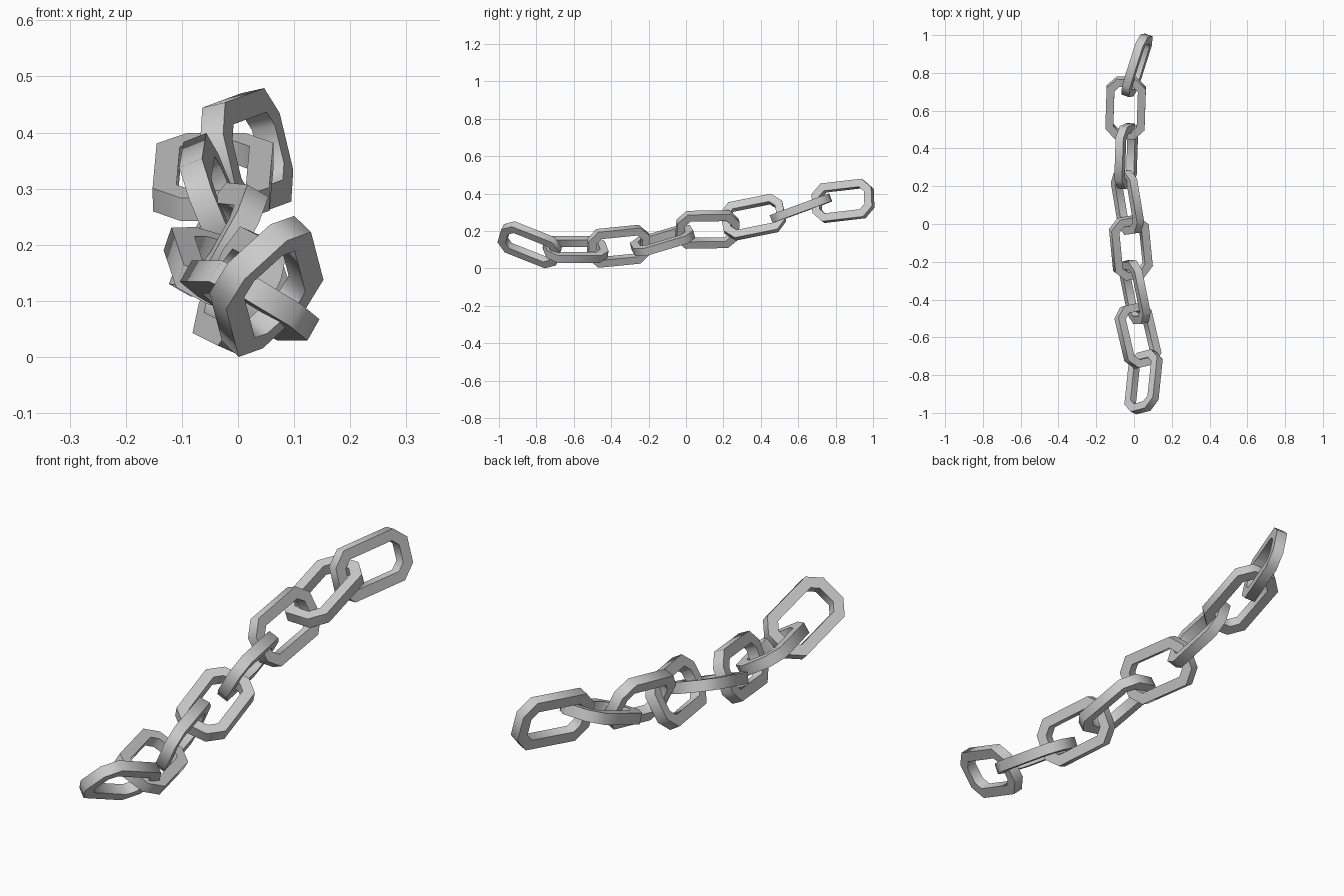
import bpy, bmesh, math
from mathutils import Vector, Matrix

if "Cube" in bpy.data.objects:
    bpy.data.objects.remove(bpy.data.objects["Cube"])

HALF_L, HALF_W, BAR, THICK, CHAMFER = 0.168, 0.104, 0.042, 0.044, 0.052


def octagon(a, b, c):
    # rectangle outline with cut corners, long axis on x
    return [(a, b - c), (a - c, b), (c - a, b), (-a, b - c),
            (-a, c - b), (c - a, -b), (a - c, -b), (a, c - b)]


def link_mesh():
    # flat octagonal ring with a square bar section
    bm = bmesh.new()
    outer = octagon(HALF_L, HALF_W, CHAMFER)
    inner = octagon(HALF_L - BAR, HALF_W - BAR, CHAMFER - BAR * 0.586)
    h = THICK / 2
    rings = [[bm.verts.new((x, y, z)) for x, y in pts]
             for pts, z in ((outer, -h), (outer, h), (inner, h), (inner, -h))]
    for r in range(4):
        p, q = rings[r], rings[(r + 1) % 4]
        for i in range(8):
            j = (i + 1) % 8
            bm.faces.new((p[i], p[j], q[j], q[i]))
    bmesh.ops.recalc_face_normals(bm, faces=bm.faces)
    me = bpy.data.meshes.new("chain_link")
    bm.to_mesh(me)
    bm.free()
    return me


# centre, long direction and width direction of every link
LINKS = [
    ((0.055, -0.835, 0.125), (0.03, 0.29, -0.115), (0.13, 0.05, 0.11)),
    ((0.025, -0.59, 0.10), (-0.07, 0.30, 0.0), (0.15, 0.035, -0.09)),
    ((0.008, -0.36, 0.117), (-0.06, 0.30, 0.03), (0.08, 0.0, 0.18)),
    ((-0.012, -0.125, 0.148), (-0.03, 0.30, 0.09), (0.19, 0.02, -0.06)),
    ((-0.03, 0.115, 0.207), (-0.05, 0.30, 0.005), (0.095, 0.0, 0.165)),
    ((-0.037, 0.36, 0.273), (0.01, 0.30, 0.06), (-0.075, 0.0, 0.19)),
    ((-0.04, 0.615, 0.32), (0.01, 0.30, 0.11), (0.20, -0.01, 0.0)),
    ((0.02, 0.84, 0.36), (0.095, 0.30, 0.035), (-0.045, 0.0, 0.20)),
]

mesh = link_mesh()
for k, (loc, u, w) in enumerate(LINKS, 1):
    u = Vector(u).normalized()
    w = Vector(w)
    w = (w - u * w.dot(u)).normalized()
    n = u.cross(w)
    ob = bpy.data.objects.new("chain_link_%d" % k, mesh)
    bpy.context.collection.objects.link(ob)
    ob.matrix_world = Matrix.Translation(loc) @ Matrix((u, w, n)).transposed().to_4x4()

# smooth around the ring, sharp along the bar edges
ob.select_set(True)
bpy.context.view_layer.objects.active = ob
bpy.ops.object.shade_smooth_by_angle(angle=math.radians(50))

# rest the chain on the ground, centred
bpy.context.view_layer.update()
pts = [o.matrix_world @ v.co for o in bpy.context.collection.objects for v in mesh.vertices]
lo = Vector([min(p[i] for p in pts) for i in range(3)])
hi = Vector([max(p[i] for p in pts) for i in range(3)])
shift = Vector((-(lo.x + hi.x) / 2, -(lo.y + hi.y) / 2, -lo.z))
for o in bpy.context.collection.objects:
    o.location += shift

━━━

Exercise objective: Go through the material and set it down again exactly, but without any pictures.

Exercise result:
import bpy, bmesh, math
from mathutils import Vector, Matrix

if "Cube" in bpy.data.objects:
    bpy.data.objects.remove(bpy.data.objects["Cube"])

HALF_L, HALF_W, BAR, THICK, CHAMFER = 0.168, 0.104, 0.042, 0.044, 0.052


def octagon(a, b, c):
    # rectangle outline with cut corners, long axis on x
    return [(a, b - c), (a - c, b), (c - a, b), (-a, b - c),
            (-a, c - b), (c - a, -b), (a - c, -b), (a, c - b)]


def link_mesh():
    # flat octagonal ring with a square bar section
    bm = bmesh.new()
    outer = octagon(HALF_L, HALF_W, CHAMFER)
    inner = octagon(HALF_L - BAR, HALF_W - BAR, CHAMFER - BAR * 0.586)
    h = THICK / 2
    rings = [[bm.verts.new((x, y, z)) for x, y in pts]
             for pts, z in ((outer, -h), (outer, h), (inner, h), (inner, -h))]
    for r in range(4):
        p, q = rings[r], rings[(r + 1) % 4]
        for i in range(8):
            j = (i + 1) % 8
            bm.faces.new((p[i], p[j], q[j], q[i]))
    bmesh.ops.recalc_face_normals(bm, faces=bm.faces)
    me = bpy.data.meshes.new("chain_link")
    bm.to_mesh(me)
    bm.free()
    return me


# centre, long direction and width direction of every link
LINKS = [
    ((0.055, -0.835, 0.125), (0.03, 0.29, -0.115), (0.13, 0.05, 0.11)),
    ((0.025, -0.59, 0.10), (-0.07, 0.30, 0.0), (0.15, 0.035, -0.09)),
    ((0.008, -0.36, 0.117), (-0.06, 0.30, 0.03), (0.08, 0.0, 0.18)),
    ((-0.012, -0.125, 0.148), (-0.03, 0.30, 0.09), (0.19, 0.02, -0.06)),
    ((-0.03, 0.115, 0.207), (-0.05, 0.30, 0.005), (0.095, 0.0, 0.165)),
    ((-0.037, 0.36, 0.273), (0.01, 0.30, 0.06), (-0.075, 0.0, 0.19)),
    ((-0.04, 0.615, 0.32), (0.01, 0.30, 0.11), (0.20, -0.01, 0.0)),
    ((0.02, 0.84, 0.36), (0.095, 0.30, 0.035), (-0.045, 0.0, 0.20)),
]

mesh = link_mesh()
for k, (loc, u, w) in enumerate(LINKS, 1):
    u = Vector(u).normalized()
    w = Vector(w)
    w = (w - u * w.dot(u)).normalized()
    n = u.cross(w)
    ob = bpy.data.objects.new("chain_link_%d" % k, mesh)
    bpy.context.collection.objects.link(ob)
    ob.matrix_world = Matrix.Translation(loc) @ Matrix((u, w, n)).transposed().to_4x4()

# smooth around the ring, sharp along the bar edges
ob.select_set(True)
bpy.context.view_layer.objects.active = ob
bpy.ops.object.shade_smooth_by_angle(angle=math.radians(50))

# rest the chain on the ground, centred
bpy.context.view_layer.update()
pts = [o.matrix_world @ v.co for o in bpy.context.collection.objects for v in mesh.vertices]
lo = Vector([min(p[i] for p in pts) for i in range(3)])
hi = Vector([max(p[i] for p in pts) for i in range(3)])
shift = Vector((-(lo.x + hi.x) / 2, -(lo.y + hi.y) / 2, -lo.z))
for o in bpy.context.collection.objects:
    o.location += shift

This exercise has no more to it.